==== THE DATA

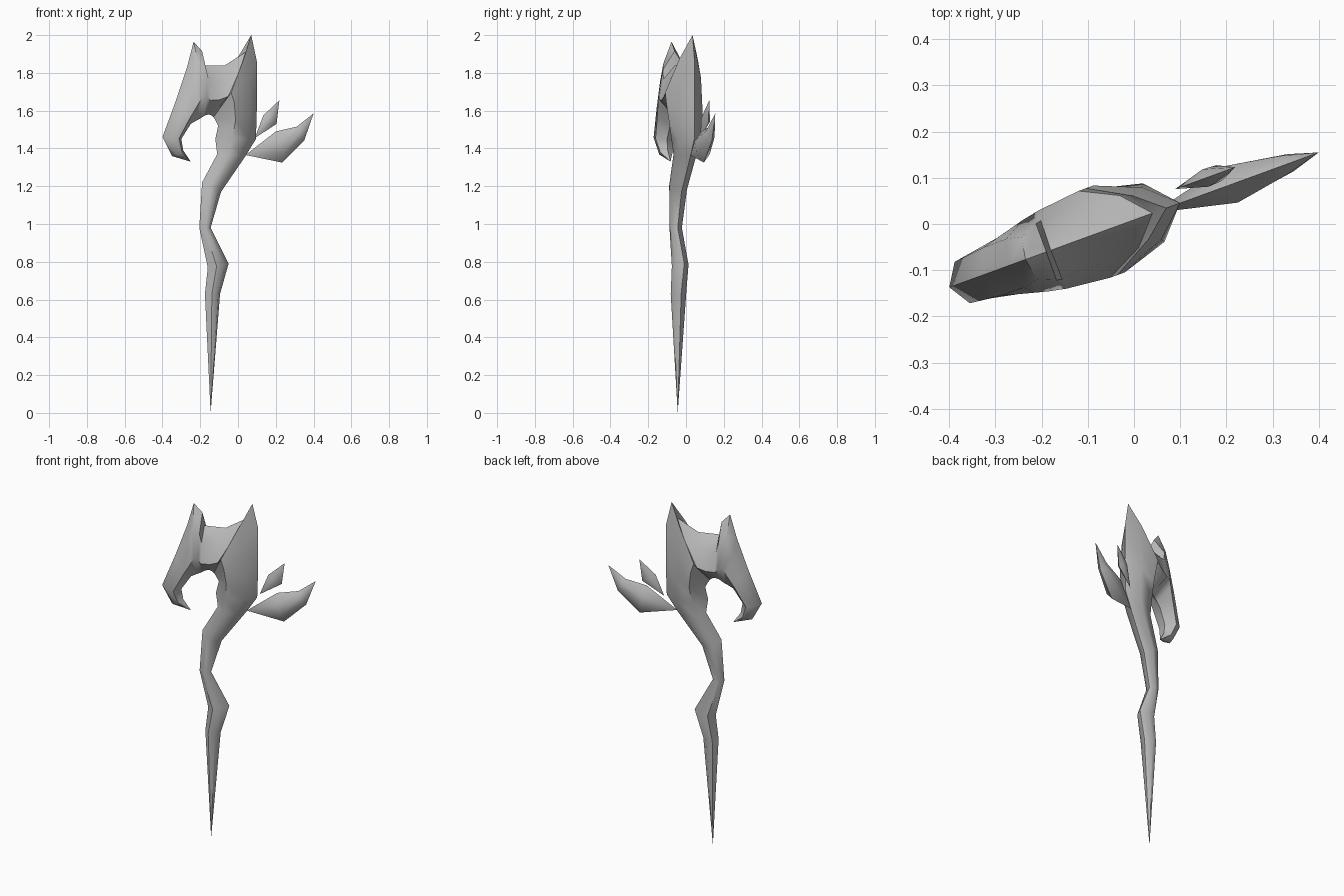
import bpy, bmesh, math

cube = bpy.data.objects.get("Cube")
if cube:
    bpy.data.objects.remove(cube, do_unlink=True)

# The whole staff lies along one upright plane turned about z
SLOPE = 0.365
TURN = math.atan(SLOPE)

grey = bpy.data.materials.new("stone grey")
grey.use_nodes = True
COLOUR = (0.5, 0.5, 0.5, 1)
grey.diffuse_color = COLOUR
grey.node_tree.nodes["Principled BSDF"].inputs["Base Color"].default_value = COLOUR


def place(x, z, v):
    """Point of the staff plane, moved v out of the plane."""
    return (x - v * math.sin(TURN), SLOPE * x + 0.009 + v * math.cos(TURN), z)


def loft(name, sections, shift=0):
    """Six-sided skin; a section is (inner x, z, outer x, z, half depth, outer fullness)."""
    bm = bmesh.new()
    rings = []
    for x1, z1, x2, z2, depth, full in sections:
        outline = [(0, 0), (.3, depth), (.72, depth * full),
                   (1, 0), (.72, -depth * full), (.3, -depth)]
        rings.append([bm.verts.new(place(x1 + (x2 - x1) * f, z1 + (z2 - z1) * f, v + shift))
                      for f, v in outline])
    for a, b in zip(rings, rings[1:]):
        for i in range(6):
            j = (i + 1) % 6
            bm.faces.new((a[i], a[j], b[j], b[i]))
    bmesh.ops.remove_doubles(bm, verts=bm.verts, dist=0.0005)
    bmesh.ops.recalc_face_normals(bm, faces=bm.faces)
    mesh = bpy.data.meshes.new(name)
    bm.to_mesh(mesh)
    bm.free()
    mesh.materials.append(grey)
    ob = bpy.data.objects.new(name, mesh)
    bpy.context.collection.objects.link(ob)
    bpy.ops.object.select_all(action='DESELECT')
    ob.select_set(True)
    bpy.context.view_layer.objects.active = ob
    bpy.ops.object.shade_smooth_by_angle(angle=math.radians(55))
    return ob


# Crooked shaft, from the pointed foot up to the neck
shaft = [
    (-.145, 0, -.145, 0, 0, 1),
    (-.175, .63, -.095, .63, .037, 1),
    (-.16, .77, -.05, .79, .04, .9),
    (-.205, .98, -.145, .98, .03, 1),
    (-.19, 1.22, -.09, 1.17, .042, 1),
    (-.11, 1.37, .04, 1.36, .055, .9),
    (-.12, 1.45, .095, 1.45, .07, .8),
]
# Head: right horn, dipped crest, left horn, then the hook curling down
head = [
    (-.105, 1.52, .1, 1.62, .09, .75),
    (-.12, 1.55, .1, 1.86, .1, .6),
    (-.13, 1.565, .07, 2.0, .1, .5),
    (-.14, 1.575, .04, 1.91, .1, .6),
    (-.155, 1.58, -.07, 1.84, .095, .65),
    (-.175, 1.575, -.18, 1.84, .09, .75),
    (-.19, 1.565, -.19, 1.915, .087, .75),
    (-.205, 1.555, -.235, 1.965, .082, .6),
    (-.225, 1.545, -.27, 1.83, .075, .75),
    (-.25, 1.53, -.33, 1.65, .065, .85),
    (-.3, 1.45, -.4, 1.46, .053, .9),
    (-.29, 1.39, -.35, 1.36, .035, .9),
    (-.25, 1.33, -.25, 1.33, 0, 1),
]
loft("staff_and_head", shaft + head)

# Two leaves sprouting from the neck
loft("large_leaf", [
    (.04, 1.365, .04, 1.365, 0, 1),
    (.2, 1.49, .235, 1.325, .042, .9),
    (.31, 1.515, .35, 1.44, .022, .9),
    (.4, 1.585, .4, 1.585, 0, 1),
])
loft("small_leaf", [
    (.1, 1.455, .1, 1.455, 0, 1),
    (.145, 1.575, .215, 1.53, .02, .9),
    (.23, 1.655, .23, 1.655, 0, 1),
], shift=.032)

========

# EXERCISE OBJECTIVE
Your task is to reproduce every record exactly while omitting the pictures.

# TASK SOLUTION
import bpy, bmesh, math

cube = bpy.data.objects.get("Cube")
if cube:
    bpy.data.objects.remove(cube, do_unlink=True)

# The whole staff lies along one upright plane turned about z
SLOPE = 0.365
TURN = math.atan(SLOPE)

grey = bpy.data.materials.new("stone grey")
grey.use_nodes = True
COLOUR = (0.5, 0.5, 0.5, 1)
grey.diffuse_color = COLOUR
grey.node_tree.nodes["Principled BSDF"].inputs["Base Color"].default_value = COLOUR


def place(x, z, v):
    """Point of the staff plane, moved v out of the plane."""
    return (x - v * math.sin(TURN), SLOPE * x + 0.009 + v * math.cos(TURN), z)


def loft(name, sections, shift=0):
    """Six-sided skin; a section is (inner x, z, outer x, z, half depth, outer fullness)."""
    bm = bmesh.new()
    rings = []
    for x1, z1, x2, z2, depth, full in sections:
        outline = [(0, 0), (.3, depth), (.72, depth * full),
                   (1, 0), (.72, -depth * full), (.3, -depth)]
        rings.append([bm.verts.new(place(x1 + (x2 - x1) * f, z1 + (z2 - z1) * f, v + shift))
                      for f, v in outline])
    for a, b in zip(rings, rings[1:]):
        for i in range(6):
            j = (i + 1) % 6
            bm.faces.new((a[i], a[j], b[j], b[i]))
    bmesh.ops.remove_doubles(bm, verts=bm.verts, dist=0.0005)
    bmesh.ops.recalc_face_normals(bm, faces=bm.faces)
    mesh = bpy.data.meshes.new(name)
    bm.to_mesh(mesh)
    bm.free()
    mesh.materials.append(grey)
    ob = bpy.data.objects.new(name, mesh)
    bpy.context.collection.objects.link(ob)
    bpy.ops.object.select_all(action='DESELECT')
    ob.select_set(True)
    bpy.context.view_layer.objects.active = ob
    bpy.ops.object.shade_smooth_by_angle(angle=math.radians(55))
    return ob


# Crooked shaft, from the pointed foot up to the neck
shaft = [
    (-.145, 0, -.145, 0, 0, 1),
    (-.175, .63, -.095, .63, .037, 1),
    (-.16, .77, -.05, .79, .04, .9),
    (-.205, .98, -.145, .98, .03, 1),
    (-.19, 1.22, -.09, 1.17, .042, 1),
    (-.11, 1.37, .04, 1.36, .055, .9),
    (-.12, 1.45, .095, 1.45, .07, .8),
]
# Head: right horn, dipped crest, left horn, then the hook curling down
head = [
    (-.105, 1.52, .1, 1.62, .09, .75),
    (-.12, 1.55, .1, 1.86, .1, .6),
    (-.13, 1.565, .07, 2.0, .1, .5),
    (-.14, 1.575, .04, 1.91, .1, .6),
    (-.155, 1.58, -.07, 1.84, .095, .65),
    (-.175, 1.575, -.18, 1.84, .09, .75),
    (-.19, 1.565, -.19, 1.915, .087, .75),
    (-.205, 1.555, -.235, 1.965, .082, .6),
    (-.225, 1.545, -.27, 1.83, .075, .75),
    (-.25, 1.53, -.33, 1.65, .065, .85),
    (-.3, 1.45, -.4, 1.46, .053, .9),
    (-.29, 1.39, -.35, 1.36, .035, .9),
    (-.25, 1.33, -.25, 1.33, 0, 1),
]
loft("staff_and_head", shaft + head)

# Two leaves sprouting from the neck
loft("large_leaf", [
    (.04, 1.365, .04, 1.365, 0, 1),
    (.2, 1.49, .235, 1.325, .042, .9),
    (.31, 1.515, .35, 1.44, .022, .9),
    (.4, 1.585, .4, 1.585, 0, 1),
])
loft("small_leaf", [
    (.1, 1.455, .1, 1.455, 0, 1),
    (.145, 1.575, .215, 1.53, .02, .9),
    (.23, 1.655, .23, 1.655, 0, 1),
], shift=.032)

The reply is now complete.